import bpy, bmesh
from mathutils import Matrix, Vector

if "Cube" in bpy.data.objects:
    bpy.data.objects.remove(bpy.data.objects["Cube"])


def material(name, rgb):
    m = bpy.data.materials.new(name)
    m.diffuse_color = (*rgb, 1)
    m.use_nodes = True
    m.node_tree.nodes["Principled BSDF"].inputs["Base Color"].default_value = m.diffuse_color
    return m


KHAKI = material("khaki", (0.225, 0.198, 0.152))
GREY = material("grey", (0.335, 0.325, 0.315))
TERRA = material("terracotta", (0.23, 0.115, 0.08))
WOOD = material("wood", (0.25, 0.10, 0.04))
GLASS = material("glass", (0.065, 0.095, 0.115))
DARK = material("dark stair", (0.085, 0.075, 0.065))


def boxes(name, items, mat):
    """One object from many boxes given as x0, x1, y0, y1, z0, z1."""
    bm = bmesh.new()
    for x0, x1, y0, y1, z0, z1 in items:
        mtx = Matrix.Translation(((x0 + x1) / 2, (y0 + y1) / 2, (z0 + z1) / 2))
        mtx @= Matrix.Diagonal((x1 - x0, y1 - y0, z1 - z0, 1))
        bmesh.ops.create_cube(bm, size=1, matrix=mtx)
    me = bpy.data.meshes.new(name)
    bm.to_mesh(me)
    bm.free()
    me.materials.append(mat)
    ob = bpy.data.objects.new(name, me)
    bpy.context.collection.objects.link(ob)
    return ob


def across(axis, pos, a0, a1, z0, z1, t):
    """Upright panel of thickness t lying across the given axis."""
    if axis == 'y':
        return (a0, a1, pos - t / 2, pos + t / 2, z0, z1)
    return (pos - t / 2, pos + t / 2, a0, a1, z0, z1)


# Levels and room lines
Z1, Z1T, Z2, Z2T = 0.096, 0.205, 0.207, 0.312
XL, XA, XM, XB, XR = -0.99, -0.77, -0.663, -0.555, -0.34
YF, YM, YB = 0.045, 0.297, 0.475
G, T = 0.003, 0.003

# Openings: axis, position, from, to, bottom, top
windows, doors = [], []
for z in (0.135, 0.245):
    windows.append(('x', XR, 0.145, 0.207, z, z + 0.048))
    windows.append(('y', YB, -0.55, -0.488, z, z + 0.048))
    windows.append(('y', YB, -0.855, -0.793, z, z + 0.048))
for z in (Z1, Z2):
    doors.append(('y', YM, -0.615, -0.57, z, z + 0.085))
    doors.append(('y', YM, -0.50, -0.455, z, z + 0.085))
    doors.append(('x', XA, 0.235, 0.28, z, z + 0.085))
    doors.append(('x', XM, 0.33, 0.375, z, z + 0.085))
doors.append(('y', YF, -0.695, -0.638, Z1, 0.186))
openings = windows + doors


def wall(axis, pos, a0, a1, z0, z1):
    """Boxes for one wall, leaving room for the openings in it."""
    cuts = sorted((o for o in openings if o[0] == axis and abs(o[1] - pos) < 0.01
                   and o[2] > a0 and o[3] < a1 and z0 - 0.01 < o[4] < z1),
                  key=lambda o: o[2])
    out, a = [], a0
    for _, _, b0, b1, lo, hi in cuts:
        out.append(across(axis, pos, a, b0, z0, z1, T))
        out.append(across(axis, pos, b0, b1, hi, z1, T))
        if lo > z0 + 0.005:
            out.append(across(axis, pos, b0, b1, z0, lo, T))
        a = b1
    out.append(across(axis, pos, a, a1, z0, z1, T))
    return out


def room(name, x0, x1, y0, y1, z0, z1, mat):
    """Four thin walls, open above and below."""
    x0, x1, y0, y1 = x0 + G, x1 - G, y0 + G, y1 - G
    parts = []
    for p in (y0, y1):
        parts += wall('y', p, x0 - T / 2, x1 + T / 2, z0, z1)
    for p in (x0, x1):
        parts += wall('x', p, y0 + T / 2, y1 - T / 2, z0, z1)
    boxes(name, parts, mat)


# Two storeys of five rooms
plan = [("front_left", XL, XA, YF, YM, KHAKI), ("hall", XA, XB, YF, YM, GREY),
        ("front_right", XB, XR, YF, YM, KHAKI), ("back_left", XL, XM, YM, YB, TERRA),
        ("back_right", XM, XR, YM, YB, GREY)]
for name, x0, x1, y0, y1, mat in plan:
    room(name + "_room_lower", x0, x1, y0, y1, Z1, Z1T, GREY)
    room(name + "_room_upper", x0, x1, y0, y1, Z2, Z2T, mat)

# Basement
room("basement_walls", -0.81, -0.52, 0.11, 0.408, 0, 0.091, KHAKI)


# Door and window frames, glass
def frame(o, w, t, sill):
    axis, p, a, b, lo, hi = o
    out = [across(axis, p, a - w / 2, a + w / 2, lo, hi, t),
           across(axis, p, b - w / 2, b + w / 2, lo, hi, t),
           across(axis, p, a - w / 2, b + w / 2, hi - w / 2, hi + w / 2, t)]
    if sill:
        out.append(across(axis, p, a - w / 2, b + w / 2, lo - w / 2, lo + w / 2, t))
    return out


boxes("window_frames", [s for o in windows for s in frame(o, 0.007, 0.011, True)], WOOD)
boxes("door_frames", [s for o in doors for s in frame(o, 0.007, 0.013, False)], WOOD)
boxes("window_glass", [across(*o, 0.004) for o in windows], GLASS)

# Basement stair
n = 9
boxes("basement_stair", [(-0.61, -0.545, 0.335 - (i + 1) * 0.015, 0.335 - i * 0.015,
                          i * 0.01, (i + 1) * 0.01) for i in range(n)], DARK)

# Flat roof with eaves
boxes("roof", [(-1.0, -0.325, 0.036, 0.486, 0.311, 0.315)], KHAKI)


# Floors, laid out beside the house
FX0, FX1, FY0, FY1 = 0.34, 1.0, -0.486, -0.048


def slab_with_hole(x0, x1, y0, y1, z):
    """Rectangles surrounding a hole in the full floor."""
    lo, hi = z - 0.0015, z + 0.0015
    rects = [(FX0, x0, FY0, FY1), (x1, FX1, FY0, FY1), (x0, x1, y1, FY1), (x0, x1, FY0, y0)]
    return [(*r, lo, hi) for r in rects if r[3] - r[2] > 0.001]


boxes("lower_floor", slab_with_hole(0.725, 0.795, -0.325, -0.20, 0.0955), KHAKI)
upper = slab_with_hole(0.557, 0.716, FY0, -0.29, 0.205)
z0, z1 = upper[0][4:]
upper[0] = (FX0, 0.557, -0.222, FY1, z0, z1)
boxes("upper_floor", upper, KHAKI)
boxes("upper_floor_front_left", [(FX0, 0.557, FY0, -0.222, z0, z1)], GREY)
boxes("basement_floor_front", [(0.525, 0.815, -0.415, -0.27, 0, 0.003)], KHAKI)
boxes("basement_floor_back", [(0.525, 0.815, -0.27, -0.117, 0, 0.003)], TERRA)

Assignment
All records shown above are to be repeated exactly.

Exercise result
import bpy, bmesh
from mathutils import Matrix, Vector

if "Cube" in bpy.data.objects:
    bpy.data.objects.remove(bpy.data.objects["Cube"])


def material(name, rgb):
    m = bpy.data.materials.new(name)
    m.diffuse_color = (*rgb, 1)
    m.use_nodes = True
    m.node_tree.nodes["Principled BSDF"].inputs["Base Color"].default_value = m.diffuse_color
    return m


KHAKI = material("khaki", (0.225, 0.198, 0.152))
GREY = material("grey", (0.335, 0.325, 0.315))
TERRA = material("terracotta", (0.23, 0.115, 0.08))
WOOD = material("wood", (0.25, 0.10, 0.04))
GLASS = material("glass", (0.065, 0.095, 0.115))
DARK = material("dark stair", (0.085, 0.075, 0.065))


def boxes(name, items, mat):
    """One object from many boxes given as x0, x1, y0, y1, z0, z1."""
    bm = bmesh.new()
    for x0, x1, y0, y1, z0, z1 in items:
        mtx = Matrix.Translation(((x0 + x1) / 2, (y0 + y1) / 2, (z0 + z1) / 2))
        mtx @= Matrix.Diagonal((x1 - x0, y1 - y0, z1 - z0, 1))
        bmesh.ops.create_cube(bm, size=1, matrix=mtx)
    me = bpy.data.meshes.new(name)
    bm.to_mesh(me)
    bm.free()
    me.materials.append(mat)
    ob = bpy.data.objects.new(name, me)
    bpy.context.collection.objects.link(ob)
    return ob


def across(axis, pos, a0, a1, z0, z1, t):
    """Upright panel of thickness t lying across the given axis."""
    if axis == 'y':
        return (a0, a1, pos - t / 2, pos + t / 2, z0, z1)
    return (pos - t / 2, pos + t / 2, a0, a1, z0, z1)


# Levels and room lines
Z1, Z1T, Z2, Z2T = 0.096, 0.205, 0.207, 0.312
XL, XA, XM, XB, XR = -0.99, -0.77, -0.663, -0.555, -0.34
YF, YM, YB = 0.045, 0.297, 0.475
G, T = 0.003, 0.003

# Openings: axis, position, from, to, bottom, top
windows, doors = [], []
for z in (0.135, 0.245):
    windows.append(('x', XR, 0.145, 0.207, z, z + 0.048))
    windows.append(('y', YB, -0.55, -0.488, z, z + 0.048))
    windows.append(('y', YB, -0.855, -0.793, z, z + 0.048))
for z in (Z1, Z2):
    doors.append(('y', YM, -0.615, -0.57, z, z + 0.085))
    doors.append(('y', YM, -0.50, -0.455, z, z + 0.085))
    doors.append(('x', XA, 0.235, 0.28, z, z + 0.085))
    doors.append(('x', XM, 0.33, 0.375, z, z + 0.085))
doors.append(('y', YF, -0.695, -0.638, Z1, 0.186))
openings = windows + doors


def wall(axis, pos, a0, a1, z0, z1):
    """Boxes for one wall, leaving room for the openings in it."""
    cuts = sorted((o for o in openings if o[0] == axis and abs(o[1] - pos) < 0.01
                   and o[2] > a0 and o[3] < a1 and z0 - 0.01 < o[4] < z1),
                  key=lambda o: o[2])
    out, a = [], a0
    for _, _, b0, b1, lo, hi in cuts:
        out.append(across(axis, pos, a, b0, z0, z1, T))
        out.append(across(axis, pos, b0, b1, hi, z1, T))
        if lo > z0 + 0.005:
            out.append(across(axis, pos, b0, b1, z0, lo, T))
        a = b1
    out.append(across(axis, pos, a, a1, z0, z1, T))
    return out


def room(name, x0, x1, y0, y1, z0, z1, mat):
    """Four thin walls, open above and below."""
    x0, x1, y0, y1 = x0 + G, x1 - G, y0 + G, y1 - G
    parts = []
    for p in (y0, y1):
        parts += wall('y', p, x0 - T / 2, x1 + T / 2, z0, z1)
    for p in (x0, x1):
        parts += wall('x', p, y0 + T / 2, y1 - T / 2, z0, z1)
    boxes(name, parts, mat)


# Two storeys of five rooms
plan = [("front_left", XL, XA, YF, YM, KHAKI), ("hall", XA, XB, YF, YM, GREY),
        ("front_right", XB, XR, YF, YM, KHAKI), ("back_left", XL, XM, YM, YB, TERRA),
        ("back_right", XM, XR, YM, YB, GREY)]
for name, x0, x1, y0, y1, mat in plan:
    room(name + "_room_lower", x0, x1, y0, y1, Z1, Z1T, GREY)
    room(name + "_room_upper", x0, x1, y0, y1, Z2, Z2T, mat)

# Basement
room("basement_walls", -0.81, -0.52, 0.11, 0.408, 0, 0.091, KHAKI)


# Door and window frames, glass
def frame(o, w, t, sill):
    axis, p, a, b, lo, hi = o
    out = [across(axis, p, a - w / 2, a + w / 2, lo, hi, t),
           across(axis, p, b - w / 2, b + w / 2, lo, hi, t),
           across(axis, p, a - w / 2, b + w / 2, hi - w / 2, hi + w / 2, t)]
    if sill:
        out.append(across(axis, p, a - w / 2, b + w / 2, lo - w / 2, lo + w / 2, t))
    return out


boxes("window_frames", [s for o in windows for s in frame(o, 0.007, 0.011, True)], WOOD)
boxes("door_frames", [s for o in doors for s in frame(o, 0.007, 0.013, False)], WOOD)
boxes("window_glass", [across(*o, 0.004) for o in windows], GLASS)

# Basement stair
n = 9
boxes("basement_stair", [(-0.61, -0.545, 0.335 - (i + 1) * 0.015, 0.335 - i * 0.015,
                          i * 0.01, (i + 1) * 0.01) for i in range(n)], DARK)

# Flat roof with eaves
boxes("roof", [(-1.0, -0.325, 0.036, 0.486, 0.311, 0.315)], KHAKI)


# Floors, laid out beside the house
FX0, FX1, FY0, FY1 = 0.34, 1.0, -0.486, -0.048


def slab_with_hole(x0, x1, y0, y1, z):
    """Rectangles surrounding a hole in the full floor."""
    lo, hi = z - 0.0015, z + 0.0015
    rects = [(FX0, x0, FY0, FY1), (x1, FX1, FY0, FY1), (x0, x1, y1, FY1), (x0, x1, FY0, y0)]
    return [(*r, lo, hi) for r in rects if r[3] - r[2] > 0.001]


boxes("lower_floor", slab_with_hole(0.725, 0.795, -0.325, -0.20, 0.0955), KHAKI)
upper = slab_with_hole(0.557, 0.716, FY0, -0.29, 0.205)
z0, z1 = upper[0][4:]
upper[0] = (FX0, 0.557, -0.222, FY1, z0, z1)
boxes("upper_floor", upper, KHAKI)
boxes("upper_floor_front_left", [(FX0, 0.557, FY0, -0.222, z0, z1)], GREY)
boxes("basement_floor_front", [(0.525, 0.815, -0.415, -0.27, 0, 0.003)], KHAKI)
boxes("basement_floor_back", [(0.525, 0.815, -0.27, -0.117, 0, 0.003)], TERRA)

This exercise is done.